### Available data

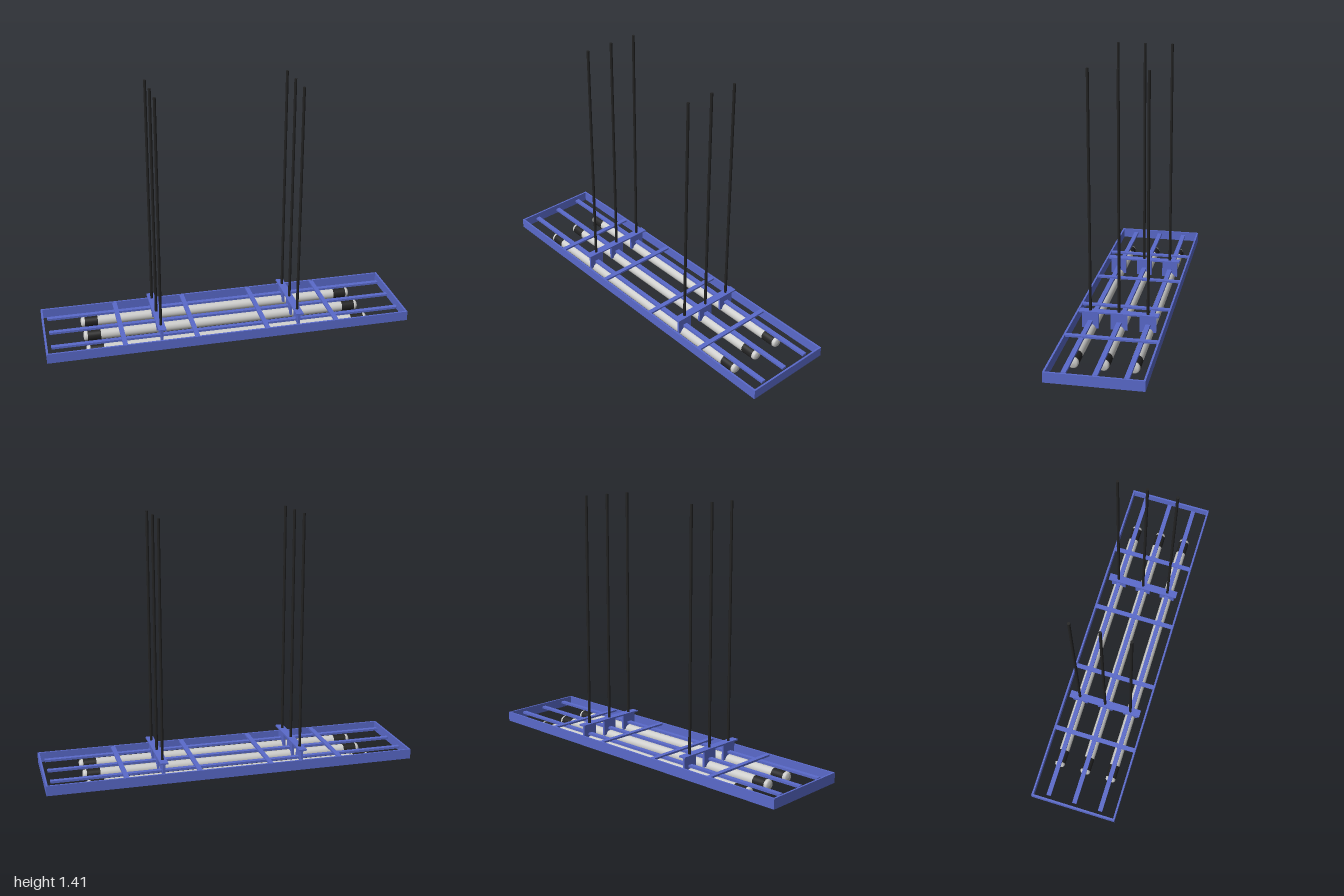
import * as THREE from 'three';

const blue = new THREE.MeshStandardMaterial({ color: 0x5a6acb });
blue.name = 'blue painted steel';
const grey = new THREE.MeshStandardMaterial({ color: 0xcdcdcb });
grey.name = 'pale grey tube';
const black = new THREE.MeshStandardMaterial({ color: 0x222222 });
black.name = 'black';

export function createModel() {
  const model = new THREE.Group();
  model.name = 'hangingTubeLight';

  const add = (name, geometry, material, x, y, z) => {
    const mesh = new THREE.Mesh(geometry, material);
    mesh.name = name;
    mesh.position.set(x, y, z);
    model.add(mesh);
    return mesh;
  };
  const box = (name, w, h, d, x, y, z) =>
    add(name, new THREE.BoxGeometry(w, h, d), blue, x, y, z);

  // Open rectangular frame, extruded upwards
  const outline = new THREE.Shape();
  outline.moveTo(-1, -0.245).lineTo(1, -0.245).lineTo(1, 0.245).lineTo(-1, 0.245).closePath();
  const opening = new THREE.Path();
  opening.moveTo(-0.99, -0.235).lineTo(-0.99, 0.235).lineTo(0.99, 0.235).lineTo(0.99, -0.235).closePath();
  outline.holes.push(opening);
  const frame = new THREE.ExtrudeGeometry(outline, { depth: 0.054, bevelEnabled: false });
  frame.rotateX(-Math.PI / 2);
  add('frame', frame, blue, 0, 0.034, 0);

  // Cross bars between the long sides
  for (const x of [-0.585, -0.195, 0.195, 0.585]) {
    box('crossBar', 0.025, 0.01, 0.48, x, 0.082, 0);
  }

  // Tube profile with softly rounded ends, turned along x
  const profile = [[0, -0.787], [0.02, -0.785], [0.027, -0.779], [0.0285, -0.77],
    [0.0285, 0.77], [0.027, 0.779], [0.02, 0.785], [0, 0.787]]
    .map(([r, h]) => new THREE.Vector2(r, h));
  const tube = new THREE.LatheGeometry(profile, 32).rotateZ(-Math.PI / 2);
  const band = new THREE.CylinderGeometry(0.0295, 0.0295, 0.072, 32).rotateZ(Math.PI / 2);
  const rod = new THREE.CylinderGeometry(0.0075, 0.0075, 1.275, 16);

  for (const z of [-0.152, 0, 0.152]) {
    // Long rail with its light tube below
    box('rail', 1.94, 0.012, 0.025, 0, 0.073, z);
    add('lightTube', tube, grey, 0, 0.03, z);
    for (const side of [-1, 1]) {
      add('tubeBand', band, black, side * 0.729, 0.03, z);
      // Upright bracket and the rod it hangs from
      box('bracket', 0.012, 0.093, 0.088, side * 0.382, 0.0815, z);
      add('hangingRod', rod, black, side * 0.382, 0.7695, z);
    }
  }

  // Plates joining the brackets
  for (const side of [-1, 1]) {
    box('hangerPlate', 0.042, 0.008, 0.42, side * 0.382, 0.13, 0);
  }

  return model;
}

######

Work instructions = Down to the final line, restate the material above word for word, but omit its pictures.

Response to the exercise =
import * as THREE from 'three';

const blue = new THREE.MeshStandardMaterial({ color: 0x5a6acb });
blue.name = 'blue painted steel';
const grey = new THREE.MeshStandardMaterial({ color: 0xcdcdcb });
grey.name = 'pale grey tube';
const black = new THREE.MeshStandardMaterial({ color: 0x222222 });
black.name = 'black';

export function createModel() {
  const model = new THREE.Group();
  model.name = 'hangingTubeLight';

  const add = (name, geometry, material, x, y, z) => {
    const mesh = new THREE.Mesh(geometry, material);
    mesh.name = name;
    mesh.position.set(x, y, z);
    model.add(mesh);
    return mesh;
  };
  const box = (name, w, h, d, x, y, z) =>
    add(name, new THREE.BoxGeometry(w, h, d), blue, x, y, z);

  // Open rectangular frame, extruded upwards
  const outline = new THREE.Shape();
  outline.moveTo(-1, -0.245).lineTo(1, -0.245).lineTo(1, 0.245).lineTo(-1, 0.245).closePath();
  const opening = new THREE.Path();
  opening.moveTo(-0.99, -0.235).lineTo(-0.99, 0.235).lineTo(0.99, 0.235).lineTo(0.99, -0.235).closePath();
  outline.holes.push(opening);
  const frame = new THREE.ExtrudeGeometry(outline, { depth: 0.054, bevelEnabled: false });
  frame.rotateX(-Math.PI / 2);
  add('frame', frame, blue, 0, 0.034, 0);

  // Cross bars between the long sides
  for (const x of [-0.585, -0.195, 0.195, 0.585]) {
    box('crossBar', 0.025, 0.01, 0.48, x, 0.082, 0);
  }

  // Tube profile with softly rounded ends, turned along x
  const profile = [[0, -0.787], [0.02, -0.785], [0.027, -0.779], [0.0285, -0.77],
    [0.0285, 0.77], [0.027, 0.779], [0.02, 0.785], [0, 0.787]]
    .map(([r, h]) => new THREE.Vector2(r, h));
  const tube = new THREE.LatheGeometry(profile, 32).rotateZ(-Math.PI / 2);
  const band = new THREE.CylinderGeometry(0.0295, 0.0295, 0.072, 32).rotateZ(Math.PI / 2);
  const rod = new THREE.CylinderGeometry(0.0075, 0.0075, 1.275, 16);

  for (const z of [-0.152, 0, 0.152]) {
    // Long rail with its light tube below
    box('rail', 1.94, 0.012, 0.025, 0, 0.073, z);
    add('lightTube', tube, grey, 0, 0.03, z);
    for (const side of [-1, 1]) {
      add('tubeBand', band, black, side * 0.729, 0.03, z);
      // Upright bracket and the rod it hangs from
      box('bracket', 0.012, 0.093, 0.088, side * 0.382, 0.0815, z);
      add('hangingRod', rod, black, side * 0.382, 0.7695, z);
    }
  }

  // Plates joining the brackets
  for (const side of [-1, 1]) {
    box('hangerPlate', 0.042, 0.008, 0.42, side * 0.382, 0.13, 0);
  }

  return model;
}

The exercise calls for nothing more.